| THE DATA |
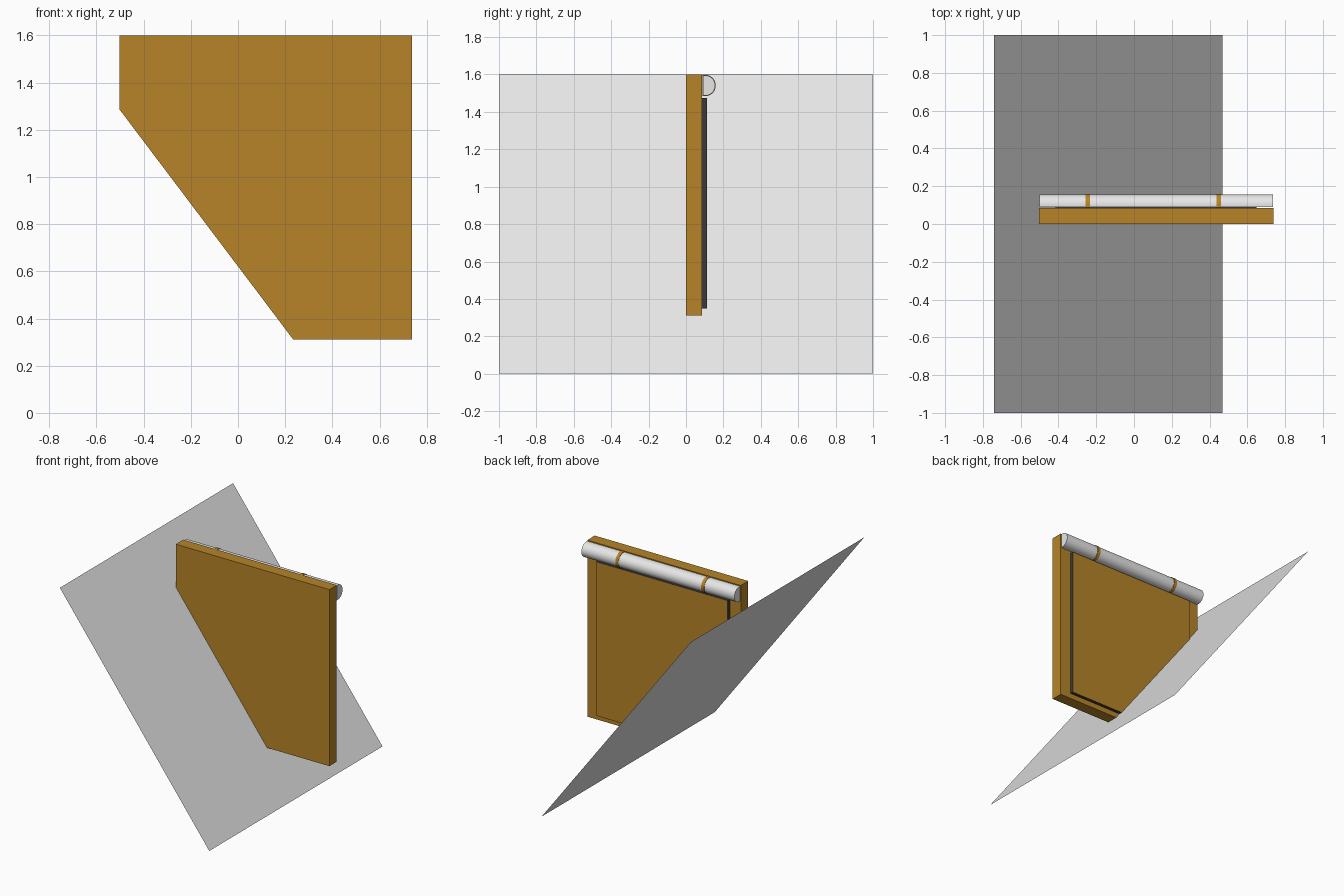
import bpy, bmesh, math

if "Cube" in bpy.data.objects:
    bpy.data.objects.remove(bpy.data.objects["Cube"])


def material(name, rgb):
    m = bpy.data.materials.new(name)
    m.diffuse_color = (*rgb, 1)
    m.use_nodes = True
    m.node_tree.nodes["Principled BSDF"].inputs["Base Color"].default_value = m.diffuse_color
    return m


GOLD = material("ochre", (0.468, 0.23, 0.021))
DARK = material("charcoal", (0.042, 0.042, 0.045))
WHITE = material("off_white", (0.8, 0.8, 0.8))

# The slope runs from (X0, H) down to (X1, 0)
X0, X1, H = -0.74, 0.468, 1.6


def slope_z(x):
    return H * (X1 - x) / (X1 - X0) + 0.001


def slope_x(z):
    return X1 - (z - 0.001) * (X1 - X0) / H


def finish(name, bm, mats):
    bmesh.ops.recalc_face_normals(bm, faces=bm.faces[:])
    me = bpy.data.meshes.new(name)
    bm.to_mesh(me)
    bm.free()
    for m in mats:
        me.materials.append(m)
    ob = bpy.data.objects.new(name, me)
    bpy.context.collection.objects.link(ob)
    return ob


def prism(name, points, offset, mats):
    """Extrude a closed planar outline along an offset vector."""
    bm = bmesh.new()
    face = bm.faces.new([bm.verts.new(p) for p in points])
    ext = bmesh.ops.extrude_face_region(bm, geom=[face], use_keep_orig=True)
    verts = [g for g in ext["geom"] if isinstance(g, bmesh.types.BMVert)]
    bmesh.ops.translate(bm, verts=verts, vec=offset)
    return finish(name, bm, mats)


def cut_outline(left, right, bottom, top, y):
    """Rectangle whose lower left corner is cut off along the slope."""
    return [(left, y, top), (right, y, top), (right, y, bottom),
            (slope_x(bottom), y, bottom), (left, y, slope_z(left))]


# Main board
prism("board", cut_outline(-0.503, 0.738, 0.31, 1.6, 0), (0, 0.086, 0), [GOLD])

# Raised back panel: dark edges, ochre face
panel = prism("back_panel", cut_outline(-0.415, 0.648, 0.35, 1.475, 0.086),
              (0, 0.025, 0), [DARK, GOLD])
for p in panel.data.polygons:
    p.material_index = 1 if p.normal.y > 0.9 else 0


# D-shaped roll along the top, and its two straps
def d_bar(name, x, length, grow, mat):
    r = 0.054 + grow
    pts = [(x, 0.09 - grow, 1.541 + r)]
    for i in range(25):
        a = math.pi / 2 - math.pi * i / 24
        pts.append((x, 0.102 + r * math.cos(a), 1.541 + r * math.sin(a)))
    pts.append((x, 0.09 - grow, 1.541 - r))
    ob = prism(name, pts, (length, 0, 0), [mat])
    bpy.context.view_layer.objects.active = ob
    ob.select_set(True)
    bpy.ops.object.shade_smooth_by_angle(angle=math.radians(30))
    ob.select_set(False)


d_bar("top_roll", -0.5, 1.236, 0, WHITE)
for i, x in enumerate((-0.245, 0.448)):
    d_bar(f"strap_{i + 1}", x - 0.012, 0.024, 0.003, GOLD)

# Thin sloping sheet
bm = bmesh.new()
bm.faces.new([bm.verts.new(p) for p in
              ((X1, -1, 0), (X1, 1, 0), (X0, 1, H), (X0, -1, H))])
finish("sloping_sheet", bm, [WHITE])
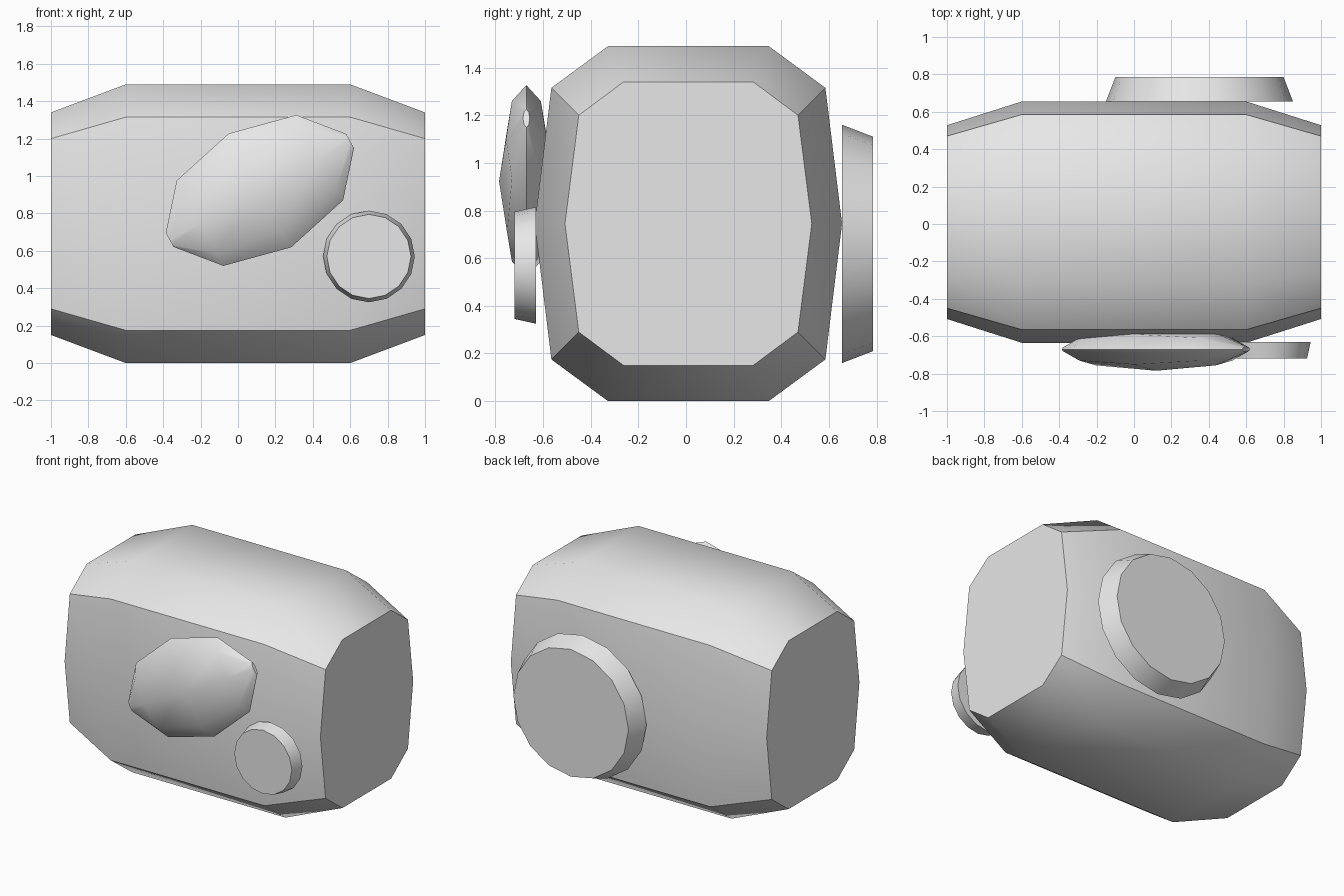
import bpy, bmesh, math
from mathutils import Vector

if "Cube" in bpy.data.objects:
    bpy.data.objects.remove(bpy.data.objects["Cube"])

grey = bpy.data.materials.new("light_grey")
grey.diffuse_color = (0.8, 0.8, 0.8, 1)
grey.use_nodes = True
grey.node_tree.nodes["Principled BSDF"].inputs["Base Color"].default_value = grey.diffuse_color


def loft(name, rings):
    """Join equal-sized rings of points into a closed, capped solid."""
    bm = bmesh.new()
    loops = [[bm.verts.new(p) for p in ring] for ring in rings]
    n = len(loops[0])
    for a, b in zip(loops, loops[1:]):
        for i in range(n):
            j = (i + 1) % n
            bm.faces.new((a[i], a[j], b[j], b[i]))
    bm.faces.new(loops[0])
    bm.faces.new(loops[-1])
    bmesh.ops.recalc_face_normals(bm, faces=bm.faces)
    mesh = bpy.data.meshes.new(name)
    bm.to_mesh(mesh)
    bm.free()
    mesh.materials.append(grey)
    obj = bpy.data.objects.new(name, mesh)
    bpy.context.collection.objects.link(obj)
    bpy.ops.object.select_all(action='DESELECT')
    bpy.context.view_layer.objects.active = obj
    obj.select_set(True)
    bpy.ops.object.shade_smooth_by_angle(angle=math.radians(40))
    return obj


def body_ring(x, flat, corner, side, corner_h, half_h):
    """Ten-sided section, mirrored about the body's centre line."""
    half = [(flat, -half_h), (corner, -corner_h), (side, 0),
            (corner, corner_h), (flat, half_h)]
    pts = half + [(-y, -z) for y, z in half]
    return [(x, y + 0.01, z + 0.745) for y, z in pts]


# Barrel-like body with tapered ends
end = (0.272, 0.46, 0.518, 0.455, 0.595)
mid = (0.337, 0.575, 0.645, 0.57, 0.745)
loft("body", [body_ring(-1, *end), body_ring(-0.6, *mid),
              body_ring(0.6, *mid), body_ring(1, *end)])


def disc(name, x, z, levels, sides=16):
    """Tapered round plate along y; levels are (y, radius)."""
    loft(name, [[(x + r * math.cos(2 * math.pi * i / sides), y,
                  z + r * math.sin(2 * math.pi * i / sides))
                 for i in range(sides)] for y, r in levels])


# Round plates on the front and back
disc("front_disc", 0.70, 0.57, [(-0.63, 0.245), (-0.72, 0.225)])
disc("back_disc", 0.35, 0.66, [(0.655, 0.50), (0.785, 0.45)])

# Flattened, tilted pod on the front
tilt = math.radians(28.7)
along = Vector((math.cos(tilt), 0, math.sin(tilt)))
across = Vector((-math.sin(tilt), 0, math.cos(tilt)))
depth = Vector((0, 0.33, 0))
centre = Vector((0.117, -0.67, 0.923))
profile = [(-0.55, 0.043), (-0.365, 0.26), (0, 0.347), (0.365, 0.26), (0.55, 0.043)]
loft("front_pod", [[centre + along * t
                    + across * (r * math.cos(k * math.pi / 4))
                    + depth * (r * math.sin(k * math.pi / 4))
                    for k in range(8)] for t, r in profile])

| WORK REQUEST |
Within the listing above, find every line containing the string "faces" and return it.

| RESPONSE |
    bmesh.ops.recalc_face_normals(bm, faces=bm.faces[:])
    face = bm.faces.new([bm.verts.new(p) for p in points])
bm.faces.new([bm.verts.new(p) for p in
            bm.faces.new((a[i], a[j], b[j], b[i]))
    bm.faces.new(loops[0])
    bm.faces.new(loops[-1])
    bmesh.ops.recalc_face_normals(bm, faces=bm.faces)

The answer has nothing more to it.